*** Opening of Exercise input ***
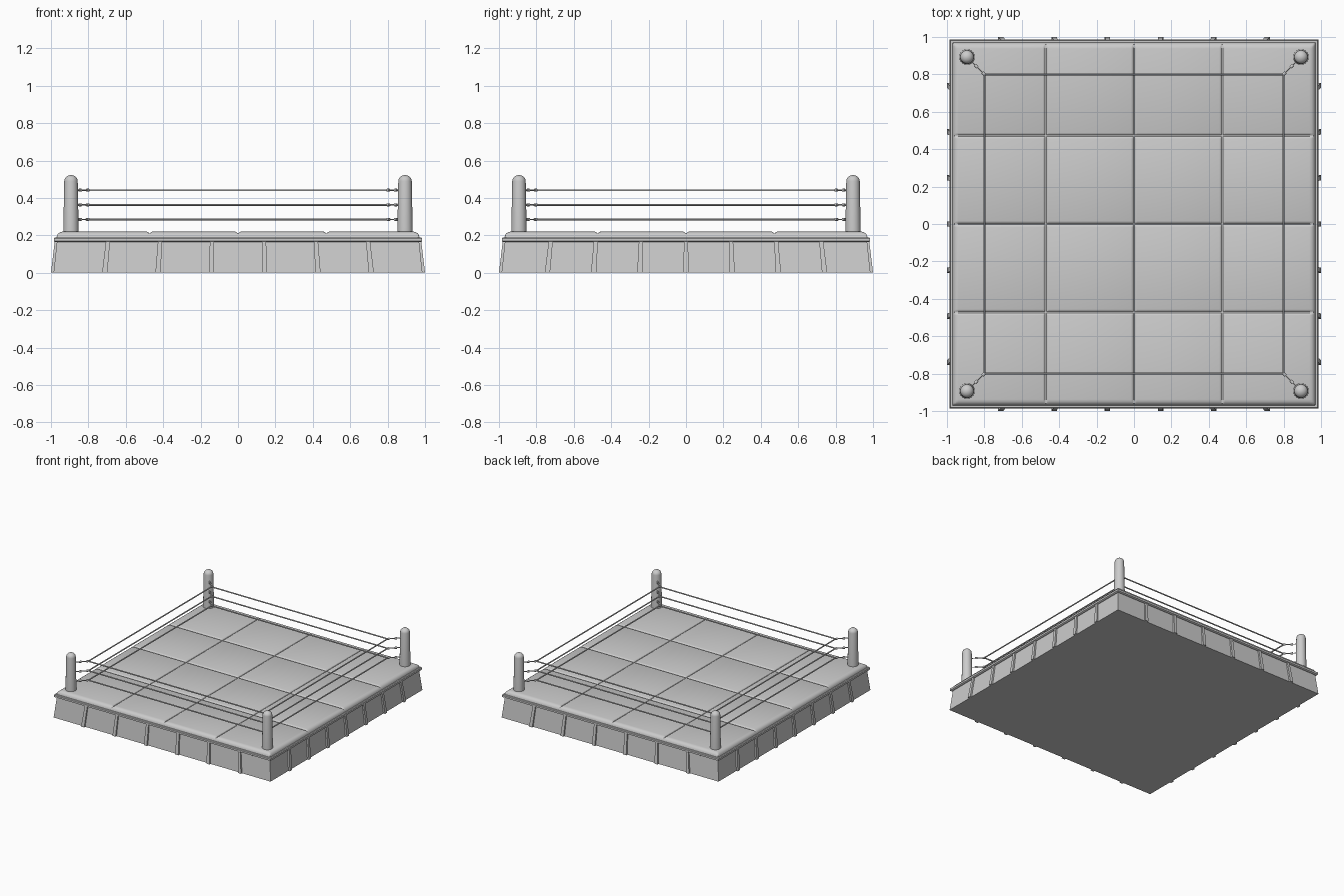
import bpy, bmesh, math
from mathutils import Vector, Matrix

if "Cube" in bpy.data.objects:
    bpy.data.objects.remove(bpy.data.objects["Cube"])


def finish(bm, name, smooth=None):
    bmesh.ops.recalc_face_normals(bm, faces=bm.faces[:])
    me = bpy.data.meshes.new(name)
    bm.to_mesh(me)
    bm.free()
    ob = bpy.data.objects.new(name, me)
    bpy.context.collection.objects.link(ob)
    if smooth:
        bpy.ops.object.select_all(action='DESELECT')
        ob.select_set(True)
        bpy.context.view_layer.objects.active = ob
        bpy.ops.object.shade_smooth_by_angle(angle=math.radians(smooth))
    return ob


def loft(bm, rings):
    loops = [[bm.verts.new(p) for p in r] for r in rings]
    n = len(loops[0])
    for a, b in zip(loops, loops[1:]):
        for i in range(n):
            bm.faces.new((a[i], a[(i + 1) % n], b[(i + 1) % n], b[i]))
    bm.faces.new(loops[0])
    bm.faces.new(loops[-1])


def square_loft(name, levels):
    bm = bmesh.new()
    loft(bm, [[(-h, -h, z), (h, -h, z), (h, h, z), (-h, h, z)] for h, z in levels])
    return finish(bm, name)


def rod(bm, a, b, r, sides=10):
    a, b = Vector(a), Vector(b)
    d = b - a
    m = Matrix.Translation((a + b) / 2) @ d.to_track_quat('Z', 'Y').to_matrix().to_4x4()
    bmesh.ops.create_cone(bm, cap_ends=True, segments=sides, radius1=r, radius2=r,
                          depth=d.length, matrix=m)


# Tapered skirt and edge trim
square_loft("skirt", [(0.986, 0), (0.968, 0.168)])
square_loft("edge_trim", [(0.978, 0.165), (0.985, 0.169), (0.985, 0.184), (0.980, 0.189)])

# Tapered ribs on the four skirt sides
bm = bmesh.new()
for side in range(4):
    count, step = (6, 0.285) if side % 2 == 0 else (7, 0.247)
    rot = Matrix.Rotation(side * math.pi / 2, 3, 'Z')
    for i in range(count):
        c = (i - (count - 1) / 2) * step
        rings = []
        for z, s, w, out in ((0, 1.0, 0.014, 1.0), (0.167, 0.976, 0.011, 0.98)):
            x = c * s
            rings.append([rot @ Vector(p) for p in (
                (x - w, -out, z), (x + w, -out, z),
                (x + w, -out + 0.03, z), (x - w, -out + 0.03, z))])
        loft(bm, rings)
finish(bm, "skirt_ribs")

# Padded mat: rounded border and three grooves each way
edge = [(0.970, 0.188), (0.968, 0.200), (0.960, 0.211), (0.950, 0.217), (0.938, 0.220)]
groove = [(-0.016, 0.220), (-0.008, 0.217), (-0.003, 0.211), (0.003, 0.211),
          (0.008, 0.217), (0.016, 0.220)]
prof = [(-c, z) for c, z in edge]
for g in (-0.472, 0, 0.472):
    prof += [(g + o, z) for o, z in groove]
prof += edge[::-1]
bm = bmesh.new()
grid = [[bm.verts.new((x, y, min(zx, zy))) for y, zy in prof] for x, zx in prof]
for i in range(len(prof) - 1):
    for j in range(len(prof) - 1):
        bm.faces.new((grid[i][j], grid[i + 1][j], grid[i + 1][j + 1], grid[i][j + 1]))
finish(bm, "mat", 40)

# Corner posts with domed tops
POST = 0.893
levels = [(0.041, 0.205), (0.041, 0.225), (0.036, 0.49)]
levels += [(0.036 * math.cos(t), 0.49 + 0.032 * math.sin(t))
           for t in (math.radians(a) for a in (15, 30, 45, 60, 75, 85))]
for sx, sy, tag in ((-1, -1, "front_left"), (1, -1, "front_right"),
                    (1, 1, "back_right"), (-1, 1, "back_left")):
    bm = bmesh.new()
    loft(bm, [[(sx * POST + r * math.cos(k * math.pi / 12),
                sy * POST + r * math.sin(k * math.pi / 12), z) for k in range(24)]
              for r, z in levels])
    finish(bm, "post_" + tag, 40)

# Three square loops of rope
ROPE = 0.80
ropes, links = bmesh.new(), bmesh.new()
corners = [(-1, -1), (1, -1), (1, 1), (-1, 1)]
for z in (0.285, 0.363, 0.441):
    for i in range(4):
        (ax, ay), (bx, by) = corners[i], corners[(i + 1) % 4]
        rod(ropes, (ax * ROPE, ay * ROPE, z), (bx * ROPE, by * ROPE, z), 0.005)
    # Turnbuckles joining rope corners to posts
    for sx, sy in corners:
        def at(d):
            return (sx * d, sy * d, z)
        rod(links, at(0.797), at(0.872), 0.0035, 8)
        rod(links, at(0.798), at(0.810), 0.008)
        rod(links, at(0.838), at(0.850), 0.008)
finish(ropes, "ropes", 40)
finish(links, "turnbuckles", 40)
*** Close of Exercise input ***
*** Opening of Exercise input ***
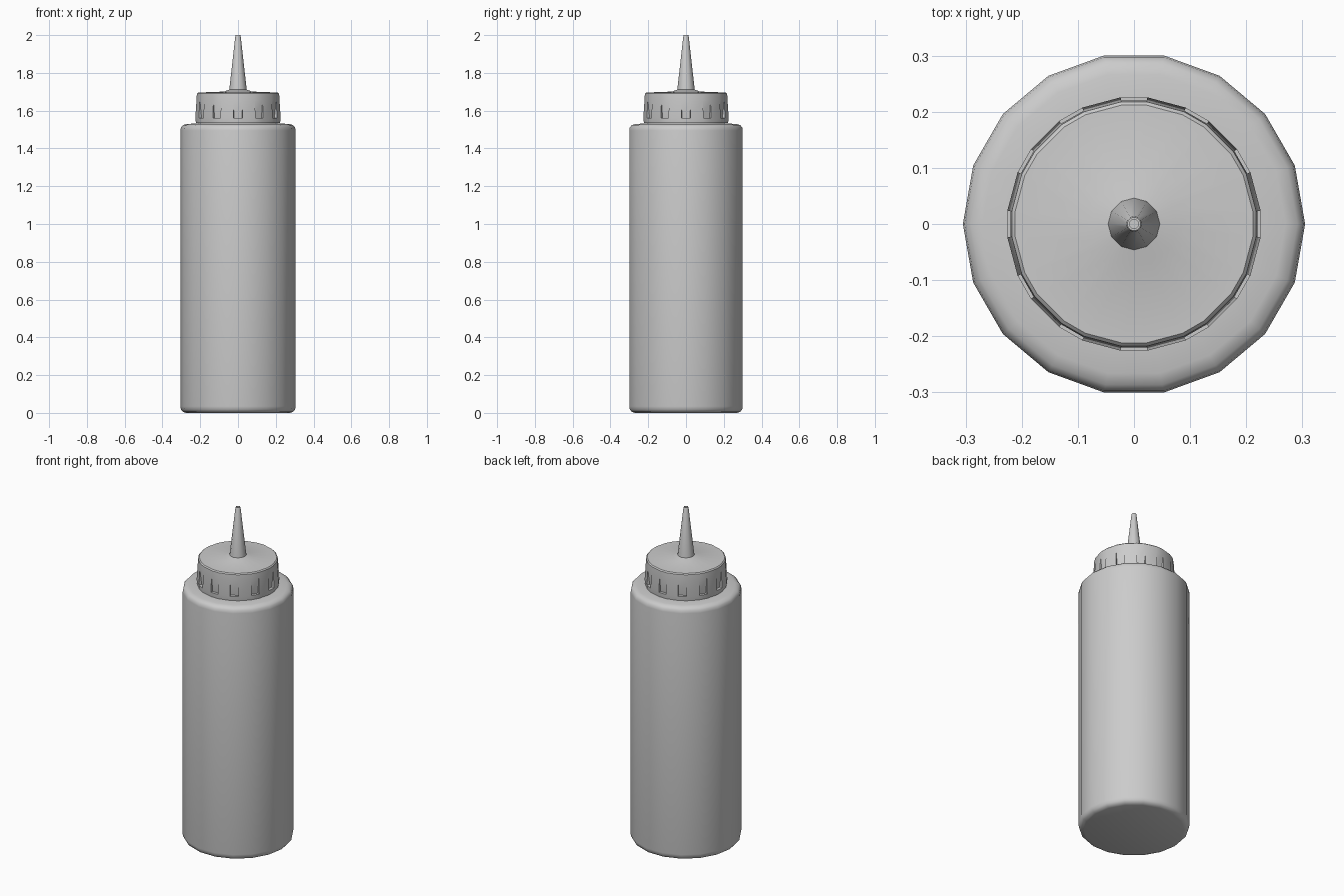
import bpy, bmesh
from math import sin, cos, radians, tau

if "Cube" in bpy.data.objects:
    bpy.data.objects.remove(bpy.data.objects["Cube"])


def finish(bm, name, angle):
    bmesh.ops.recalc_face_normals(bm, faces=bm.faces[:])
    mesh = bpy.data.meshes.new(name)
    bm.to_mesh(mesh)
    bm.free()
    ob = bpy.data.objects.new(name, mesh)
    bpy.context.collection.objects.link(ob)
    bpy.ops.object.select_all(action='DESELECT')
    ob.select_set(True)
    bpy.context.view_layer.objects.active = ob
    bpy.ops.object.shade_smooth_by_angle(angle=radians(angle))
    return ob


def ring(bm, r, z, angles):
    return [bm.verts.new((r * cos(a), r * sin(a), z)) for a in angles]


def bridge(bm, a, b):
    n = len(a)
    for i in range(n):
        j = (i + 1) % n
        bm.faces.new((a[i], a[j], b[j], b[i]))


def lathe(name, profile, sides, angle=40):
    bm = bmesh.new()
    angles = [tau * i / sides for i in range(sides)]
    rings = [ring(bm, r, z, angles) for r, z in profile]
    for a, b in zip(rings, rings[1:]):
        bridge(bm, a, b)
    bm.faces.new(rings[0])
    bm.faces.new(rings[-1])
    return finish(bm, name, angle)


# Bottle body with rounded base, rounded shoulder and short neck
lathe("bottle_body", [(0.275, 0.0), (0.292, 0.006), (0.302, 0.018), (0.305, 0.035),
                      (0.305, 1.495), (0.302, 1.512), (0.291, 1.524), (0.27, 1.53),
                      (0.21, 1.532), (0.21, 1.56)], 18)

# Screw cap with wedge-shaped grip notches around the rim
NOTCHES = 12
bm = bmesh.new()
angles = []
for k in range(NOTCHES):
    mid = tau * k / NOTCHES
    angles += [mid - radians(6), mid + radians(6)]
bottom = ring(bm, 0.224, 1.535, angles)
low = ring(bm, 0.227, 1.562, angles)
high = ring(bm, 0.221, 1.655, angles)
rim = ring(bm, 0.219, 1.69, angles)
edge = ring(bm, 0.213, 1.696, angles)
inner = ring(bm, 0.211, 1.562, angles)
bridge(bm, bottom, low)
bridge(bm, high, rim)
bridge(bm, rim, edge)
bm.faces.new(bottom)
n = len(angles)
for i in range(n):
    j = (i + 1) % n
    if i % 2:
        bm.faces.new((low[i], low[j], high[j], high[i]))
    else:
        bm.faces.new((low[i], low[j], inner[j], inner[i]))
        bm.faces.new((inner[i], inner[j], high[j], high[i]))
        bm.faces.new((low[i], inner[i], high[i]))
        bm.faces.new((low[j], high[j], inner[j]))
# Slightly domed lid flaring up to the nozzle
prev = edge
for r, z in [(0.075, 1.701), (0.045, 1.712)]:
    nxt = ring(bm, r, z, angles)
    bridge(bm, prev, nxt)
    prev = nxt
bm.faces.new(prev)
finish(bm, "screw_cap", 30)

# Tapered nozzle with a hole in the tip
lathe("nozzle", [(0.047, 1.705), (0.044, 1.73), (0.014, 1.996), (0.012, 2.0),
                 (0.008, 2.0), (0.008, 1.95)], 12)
*** Close of Exercise input ***
Task to carry out => In the listing above, find the line containing "m = Matrix.Translation((a" and the line containing "0), (0.968, 0.168)])", then quote both, plus every line between them, exactly as written.

Task response =>
    m = Matrix.Translation((a + b) / 2) @ d.to_track_quat('Z', 'Y').to_matrix().to_4x4()
    bmesh.ops.create_cone(bm, cap_ends=True, segments=sides, radius1=r, radius2=r,
                          depth=d.length, matrix=m)


# Tapered skirt and edge trim
square_loft("skirt", [(0.986, 0), (0.968, 0.168)])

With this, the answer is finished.